Dresden was also a key rail hub, with lines running to Berlin, Prague, Vienna, Munich, Breslau, Leipzig, and Hamburg. The Wehrmacht’s headquarters had also been relocated from Berlin to the Taschenbergpalais in Dresden, and there were at least one ammunition depot and several military hospitals.
The Joint Chiefs of Staff of both the United States and Britain had earlier in the war authorized the aerial attacks on German cities to accomplish “the progressive destruction and dislocation of the German military, industrial, and economic system, and the undermining of the morale of the German people to a point where their capacity for armed resistance is fatally weakened.”

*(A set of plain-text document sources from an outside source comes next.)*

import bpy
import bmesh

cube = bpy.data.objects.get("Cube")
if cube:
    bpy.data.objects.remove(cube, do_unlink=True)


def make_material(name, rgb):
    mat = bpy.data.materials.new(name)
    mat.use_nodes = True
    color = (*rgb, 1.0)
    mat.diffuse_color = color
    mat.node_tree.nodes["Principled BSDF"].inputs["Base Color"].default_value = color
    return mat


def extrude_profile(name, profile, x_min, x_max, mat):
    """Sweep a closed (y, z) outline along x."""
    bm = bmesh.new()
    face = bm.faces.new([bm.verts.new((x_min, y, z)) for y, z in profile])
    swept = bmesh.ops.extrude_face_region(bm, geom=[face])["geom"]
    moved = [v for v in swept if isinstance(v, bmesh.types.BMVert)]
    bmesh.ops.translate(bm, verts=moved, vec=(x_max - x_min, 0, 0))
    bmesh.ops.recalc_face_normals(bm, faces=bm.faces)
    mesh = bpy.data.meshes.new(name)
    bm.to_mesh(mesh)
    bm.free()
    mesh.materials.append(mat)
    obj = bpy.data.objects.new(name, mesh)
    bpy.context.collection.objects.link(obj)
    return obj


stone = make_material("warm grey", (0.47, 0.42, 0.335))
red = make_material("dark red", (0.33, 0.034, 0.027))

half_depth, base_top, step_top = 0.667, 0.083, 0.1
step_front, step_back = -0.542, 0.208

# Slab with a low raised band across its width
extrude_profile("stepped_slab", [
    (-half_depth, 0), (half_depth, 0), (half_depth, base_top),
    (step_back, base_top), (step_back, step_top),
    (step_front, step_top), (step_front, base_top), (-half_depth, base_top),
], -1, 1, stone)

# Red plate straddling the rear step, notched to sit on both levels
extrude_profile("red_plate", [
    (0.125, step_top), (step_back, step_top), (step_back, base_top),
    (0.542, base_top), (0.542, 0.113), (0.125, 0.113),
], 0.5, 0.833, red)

Colonel Harold E. Cook, an American prisoner of the Germans in Dresden, stated after the war, “I saw with my own eyes that Dresden was an armed camp: thousands of German troops, tanks, and artillery, and miles of freight cars loaded with supplies supporting and transporting German logistics toward the east to meet the Russians.”
Thus, RAF Bomber Command and the U.S. Army Air Forces (USAAF) determined that Dresden was a legitimate military target and decided to mount a joint attack on the city at the direct request of the Soviet government. There would be four separate raids commencing on February 13. Seven hundred and twenty-two heavy bombers of the British Royal Air Force and 527 of the USAAF would drop more than 3,900 tons of high explosives and incendiary devices as part of the planned bombing of Dresden.

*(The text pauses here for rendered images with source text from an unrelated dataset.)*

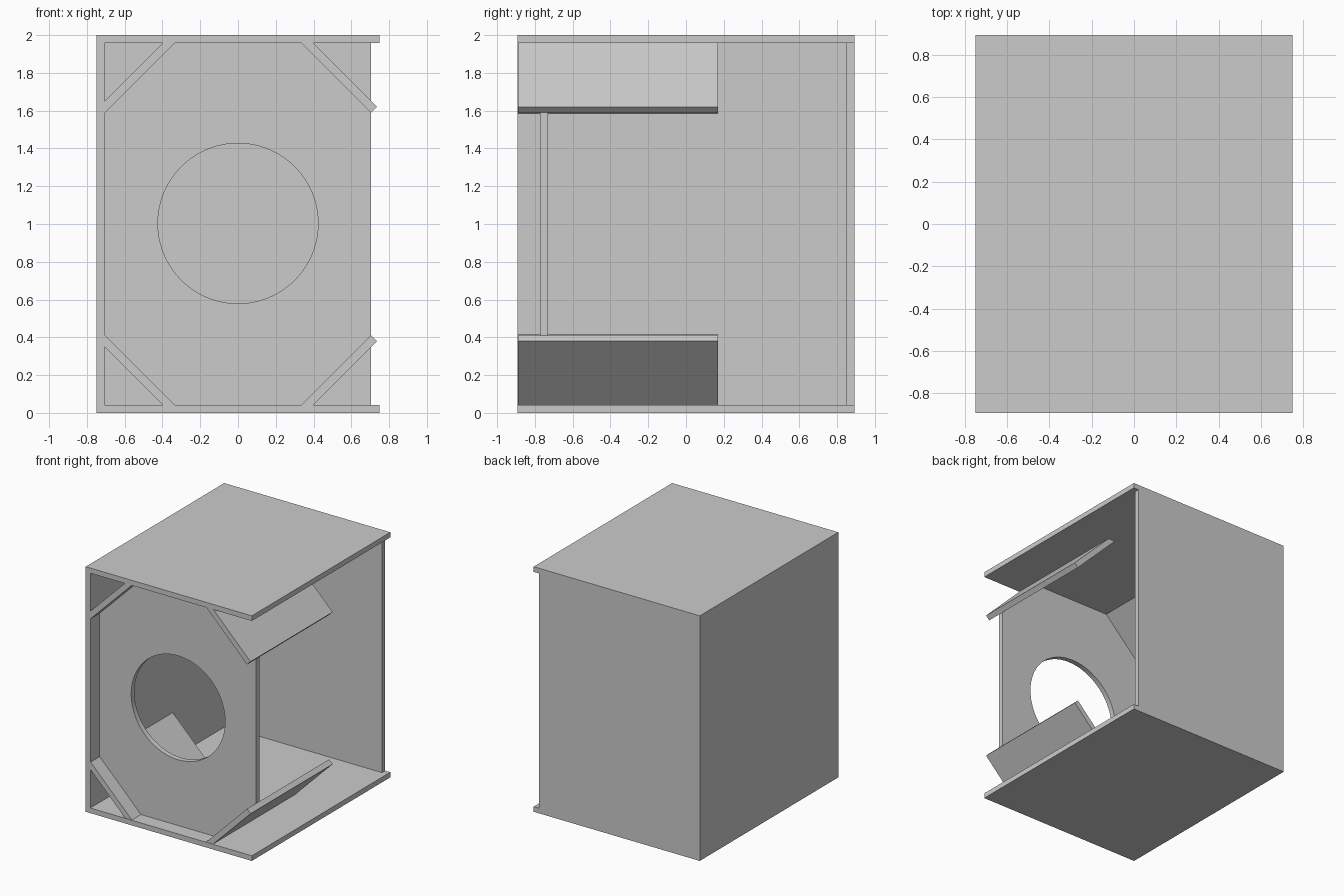
import bpy, bmesh
from math import cos, sin, pi, radians

cube = bpy.data.objects.get("Cube")
if cube:
    bpy.data.objects.remove(cube, do_unlink=True)

mat = bpy.data.materials.new("plain grey")
mat.use_nodes = True
GREY = (0.6, 0.6, 0.6, 1)
mat.diffuse_color = GREY
mat.node_tree.nodes["Principled BSDF"].inputs["Base Color"].default_value = GREY

T = 0.042                      # board thickness
W, D, H = 0.75, 0.893, 2.0     # half width, half depth, height
LEFT, RIGHT = -W + T, 0.704    # inner limits of the boards across x


def prism(name, profile, y0, y1):
    """Extrude an x-z outline from y0 to y1."""
    bm = bmesh.new()
    face = bm.faces.new([bm.verts.new((x, y0, z)) for x, z in profile])
    new = bmesh.ops.extrude_face_region(bm, geom=[face])["geom"]
    bmesh.ops.translate(bm, vec=(0, y1 - y0, 0),
                        verts=[v for v in new if isinstance(v, bmesh.types.BMVert)])
    bmesh.ops.recalc_face_normals(bm, faces=bm.faces)
    mesh = bpy.data.meshes.new(name)
    bm.to_mesh(mesh)
    bm.free()
    mesh.materials.append(mat)
    obj = bpy.data.objects.new(name, mesh)
    bpy.context.collection.objects.link(obj)
    return obj


def board(name, x0, x1, z0, z1, y0=-D, y1=D):
    return prism(name, [(x0, z0), (x1, z0), (x1, z1), (x0, z1)], y0, y1)


# Outer case, open at the front and on one side
board("bottom_panel", -W, W, 0, T)
board("top_panel", -W, W, H - T, H)
board("side_panel", -W, LEFT, T, H - T)
board("back_panel", LEFT, RIGHT, T, H - T, D - T, D)

# Diagonal corner braces: square ends on the open side, trimmed at the side panel
inner, outer, tip = 0.335, 0.398, 0.0315
drop = RIGHT - inner
open_end = [(inner, H - T), (RIGHT, H - T - drop),
            (RIGHT + tip, H - T - drop + tip), (outer, H - T)]
wall_end = [(-inner, H - T), (LEFT, H - T + LEFT + inner),
            (LEFT, H - T + LEFT + outer), (-outer, H - T)]
for side, outline in (("left", open_end), ("right", wall_end)):
    prism(f"upper_{side}_brace", outline, -D + 0.004, 0.17)
    prism(f"lower_{side}_brace", [(x, H - z) for x, z in outline], -D + 0.004, 0.17)

# Recessed eight-sided front baffle fitted between the braces
upper = [(RIGHT, H - T - drop), (inner, H - T), (-inner, H - T),
         (LEFT, H - T + LEFT + inner)]
lower = [(x, H - z) for x, z in reversed(upper)]
baffle = prism("front_baffle", upper + lower, -0.772, -0.772 + T)

# Round opening in the baffle
ring = [(0.424 * cos(2 * pi * i / 96), 1.003 + 0.424 * sin(2 * pi * i / 96)) for i in range(96)]
cutter = prism("opening_cutter", ring, -0.85, -0.65)
cutter.hide_render = True
cut = baffle.modifiers.new("opening", 'BOOLEAN')
cut.operation = 'DIFFERENCE'
cut.solver = 'EXACT'
cut.object = cutter
bpy.ops.object.select_all(action='DESELECT')
baffle.select_set(True)
bpy.context.view_layer.objects.active = baffle
bpy.ops.object.modifier_apply(modifier="opening")
bpy.data.objects.remove(cutter, do_unlink=True)
bpy.ops.object.shade_smooth_by_angle(angle=radians(30))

Hellish Firestorm: The Bombing’s Two Waves
The U.S. Eighth Air Force was scheduled to fly the initial strikes during the bombing of Dresden on February 13 but they were canceled because of poor weather. The weather did not stop Bomber Command, however. A historian wrote, “To support the attack, Bomber Command dispatched several diversionary raids designed to confuse the German air defenses.

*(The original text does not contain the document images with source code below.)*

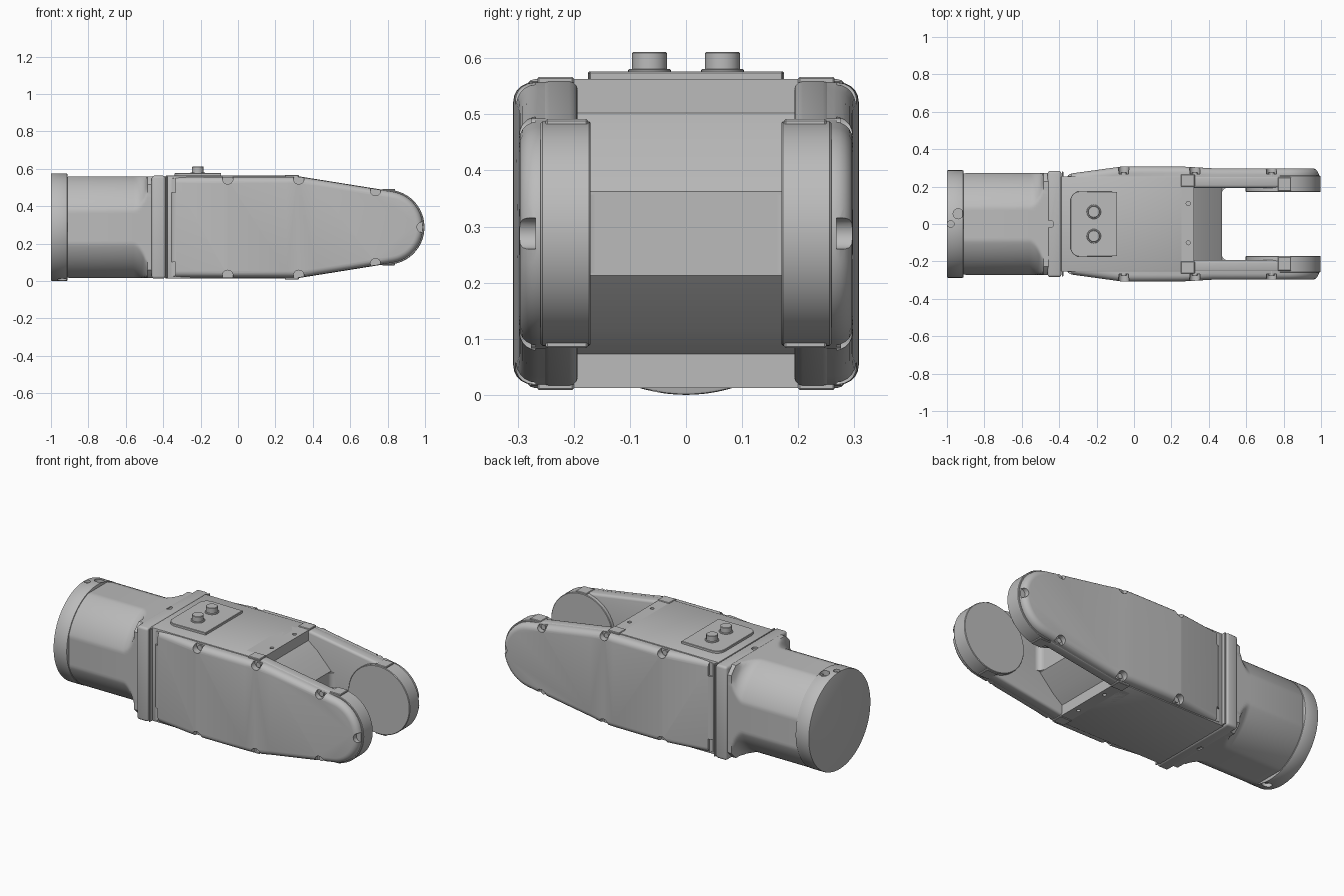
import bpy, bmesh
from math import cos, sin, radians, pi, sqrt
from mathutils import Vector, Matrix

if "Cube" in bpy.data.objects:
    bpy.data.objects.remove(bpy.data.objects["Cube"])

C = 0.2875  # height of the long axis
GREY = (0.5, 0.5, 0.5, 1)
grey = bpy.data.materials.new("light grey metal")
grey.use_nodes = True
grey.diffuse_color = GREY
grey.node_tree.nodes["Principled BSDF"].inputs["Base Color"].default_value = GREY


def make(name, bm):
    bmesh.ops.recalc_face_normals(bm, faces=bm.faces)
    mesh = bpy.data.meshes.new(name)
    bm.to_mesh(mesh)
    bm.free()
    mesh.materials.append(grey)
    ob = bpy.data.objects.new(name, mesh)
    bpy.context.collection.objects.link(ob)
    return ob


def loft(bm, rings):
    """Skin a list of closed rings and cap both ends."""
    rows = [[bm.verts.new(p) for p in ring] for ring in rings]
    n = len(rows[0])
    for a, b in zip(rows, rows[1:]):
        for i in range(n):
            bm.faces.new((a[i], a[(i + 1) % n], b[(i + 1) % n], b[i]))
    bm.faces.new(rows[0])
    bm.faces.new(rows[-1])


def prism(bm, pts, axis, lo, hi):
    put = {"x": lambda p, d: (d, p[0], p[1]),
           "y": lambda p, d: (p[0], d, p[1]),
           "z": lambda p, d: (p[0], p[1], d)}[axis]
    loft(bm, [[put(p, d) for p in pts] for d in (lo, hi)])


def circle(u, v, r, n=32):
    return [(u + r * cos(2 * pi * i / n), v + r * sin(2 * pi * i / n)) for i in range(n)]


def rect(u0, u1, v0, v1):
    return [(u0, v0), (u1, v0), (u1, v1), (u0, v1)]


def solid(name, *parts):
    bm = bmesh.new()
    for part in parts:
        prism(bm, *part)
    return make(name, bm)


def finish(ob, bevel=0, segments=2, mirror=False, cuts=None):
    """Apply the modifiers, then shade smooth with sharp edges kept."""
    bpy.ops.object.select_all(action="DESELECT")
    bpy.context.view_layer.objects.active = ob
    ob.select_set(True)
    if bevel:
        m = ob.modifiers.new("edge", "BEVEL")
        m.width, m.segments, m.limit_method = bevel, segments, "ANGLE"
        m.angle_limit = radians(40)
    helper = None
    if cuts:
        helper = solid(ob.name + "_cutter", *cuts)
        helper.hide_render = True
        m = ob.modifiers.new("cut", "BOOLEAN")
        m.operation, m.solver, m.object = "DIFFERENCE", "EXACT", helper
    if mirror:
        m = ob.modifiers.new("mirror", "MIRROR")
        m.use_axis = (False, True, False)
    for m in list(ob.modifiers):
        bpy.ops.object.modifier_apply(modifier=m.name)
    if helper:
        bpy.data.objects.remove(helper)
    bpy.ops.object.shade_smooth_by_angle(angle=radians(32))


def side_outline(grow=0.0):
    """Side profile of the fork: straight, tapering, round tip."""
    r, h = 0.192 + grow, 0.269 + grow
    arc = [(0.797 + r * cos(radians(a)), C + r * sin(radians(a))) for a in range(-80, 81, 8)]
    return [(-0.365, C - h), (0.33, C - h)] + arc + [(0.33, C + h), (-0.365, C + h)]


# Round end cap with small recesses in its rim
cap = solid("end_cap", (circle(0, C, C, 96), "x", -1, -0.912))
finish(cap, 0.005, 2, cuts=[
    (circle(-0.94, 0.055, 0.027, 24), "z", 0.545, 0.7),
    (circle(-0.98, 0, 0.018, 24), "z", 0.56, 0.7),
    (circle(-0.94, -0.055, 0.027, 24), "z", -0.1, 0.03)])

# Motor sleeve: a cylinder with four flats flaring to a square foot
def sleeve_ring(x, radius, flat=0.272, n=144):
    ring = []
    for i in range(n):
        t = 2 * pi * i / n
        d = min(radius, flat / max(abs(cos(t)), abs(sin(t))))
        ring.append((x, d * cos(t), C + d * sin(t)))
    return ring


bm = bmesh.new()
rings = [sleeve_ring(-0.92, 0.28, 0.266), sleeve_ring(-0.9, 0.286)]
for i in range(9):
    k = i / 8
    rings.append(sleeve_ring(-0.56 + 0.075 * k, 0.286 + 0.069 * (1 - sqrt(1 - k * k))))
rings.append(sleeve_ring(-0.455, 0.355))
loft(bm, rings)
finish(make("motor_sleeve", bm))

# Joint flange and the thin plate behind it
flange = solid("joint_flange", (rect(-0.284, 0.284, C - 0.275, C + 0.275), "x", -0.462, -0.388))
finish(flange, 0.014, 3, cuts=[(circle(-0.45, 0, 0.02, 20), "z", 0.552, 0.7),
                               (circle(-0.45, 0, 0.02, 20), "z", -0.1, 0.023)])
backing = solid("backing_plate", (rect(-0.28, 0.28, C - 0.272, C + 0.272), "x", -0.385, -0.377))
finish(backing, 0.002, 1)

# Central housing
housing = solid("housing", (rect(-0.255, 0.255, C - 0.275, C + 0.275), "x", -0.39, 0.26))
finish(housing, 0.006, 2)

# Web between the fork arms: lip with screw holes and a sloping nose
half = [(0.2, 0.275), (0.322, 0.275), (0.322, 0.215), (0.38, 0.17), (0.47, 0.075)]
nose = [(x, C + z) for x, z in half] + [(x, C - z) for x, z in reversed(half)]
web = solid("fork_web", (nose, "y", -0.205, 0.205))
holes = [(circle(0.29, y, 0.011, 16), "z", lo, lo + 0.1)
         for y in (-0.1, 0.11) for lo in (0.54, -0.065)]
finish(web, cuts=holes)

# Fork arms
arm_points = [(max(x, 0.2), z) for x, z in side_outline(0.002)]
arm = solid("fork_arm", (arm_points, "y", 0.193, 0.259))
finish(arm, 0.015, 3, mirror=True)
bosses = solid("fork_boss", (circle(0.797, C, 0.2, 72), "y", 0.17, 0.259))
finish(bosses, 0.003, 1, mirror=True)

# Fillet gusset where each arm meets the web
gusset = [(0.46, 0.2), (0.46, 0.16)] + [
    (0.5 - 0.03 * cos(radians(a)), 0.163 + 0.03 * sin(radians(a))) for a in range(0, 91, 15)]
finish(solid("arm_fillet", (gusset, "z", C - 0.07, C + 0.07)), mirror=True)

# Stop pads on the top and bottom edges of the arms
pads = solid("stop_pad", *[
    (rect(x0, x1, y0, y1), "z", z - t, z + t)
    for x0, x1, y0, y1, top in ((0.25, 0.325, 0.2, 0.265, 0.27), (0.77, 0.84, 0.175, 0.25, 0.195))
    for z, t in ((C + top, 0.009), (C - top, 0.009))])
finish(pads, 0.003, 1, mirror=True)

# Bulging side covers with rounded rims
STATIONS = [(-0.365, 0.266), (-0.06, 0.308), (0.26, 0.307), (0.42, 0.298), (1.1, 0.297)]


def bulge(x):
    for (xa, ya), (xb, yb) in zip(STATIONS, STATIONS[1:]):
        if x <= xb:
            return ya + (yb - ya) * (x - xa) / (xb - xa)


bm = bmesh.new()
prism(bm, side_outline(), "y", 0.21, 0.3)
for x, _ in STATIONS[1:-1]:
    bmesh.ops.bisect_plane(bm, geom=bm.verts[:] + bm.edges[:] + bm.faces[:],
                           plane_co=(x, 0, 0), plane_no=(1, 0, 0))
bmesh.ops.recalc_face_normals(bm, faces=bm.faces)
rim = [e for e in bm.edges if all(v.co.y > 0.29 for v in e.verts)
       and any(abs(f.normal.y) < 0.5 for f in e.link_faces)]
for v in bm.verts:
    if v.co.y > 0.29:
        v.co.y = bulge(v.co.x)
bmesh.ops.bevel(bm, geom=rim, offset=0.034, segments=5, profile=0.5,
                affect="EDGES", clamp_overlap=True)
cover = make("side_cover", bm)
notches = [(circle(0.985, C, 0.028, 24), "y", 0.268, 0.4)]
for s in (1, -1):
    for x, z in ((-0.055, 0.258), (0.325, 0.258), (0.735, 0.196)):
        notches.append((circle(x, C + s * z, 0.028, 24), "y", 0.268, 0.4))
    notches.append((rect(-0.4, -0.333, C + s * 0.185, C + s * 0.3), "y", 0.256, 0.4))
finish(cover, mirror=True, cuts=notches)

# Screw heads sitting in the notches
screws = []
for s in (1, -1):
    for x, z in ((-0.055, 0.25), (0.325, 0.25), (0.735, 0.19)):
        screws.append((circle(x, C + s * z, 0.015, 16), "y", 0.25, 0.276))
finish(solid("cover_screw", *screws), mirror=True)

# Connector plate, rounded at the rear corners
corner = [(-0.29 + 0.05 * cos(radians(a)), 0.125 + 0.05 * sin(radians(a)))
          for a in range(90, 181, 15)]
plate = [(-0.09, -0.172), (-0.09, 0.172)] + corner + [(x, -y) for x, y in reversed(corner)]
finish(solid("connector_plate", (plate, "z", 0.555, 0.576)), 0.002, 1)

# Two round connectors
connectors = []
for y in (-0.065, 0.065):
    connectors += [(circle(-0.215, y, 0.038), "z", 0.57, 0.581),
                   (circle(-0.215, y, 0.031), "z", 0.575, 0.611)]
finish(solid("connector", *connectors), 0.002, 1)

“These struck targets in Bonn, Magdeburg, Nuremberg, Böhlen, and Misburg, near Hannover. For Dresden, the attack was to come in two waves, with the second coming three hours after the first. This approach was designed to catch German emergency response teams exposed and increase casualties.”
The first wave was a flight of Avro Lancaster bombers from 83 Squadron, No. 5 Group, based at RAF Coningsby. They would be the pathfinders and would light up the target area with incendiaries.
Close on their tails was a group of DeHavilland Mosquitoes that dropped 1,000-pound bombs to mark the aiming points for the rest of the raiders. The main bomber force, consisting of 254 Lancasters, would arrive next with a mixed load of 500 tons of high-explosive bombs and 375 tons of incendiaries.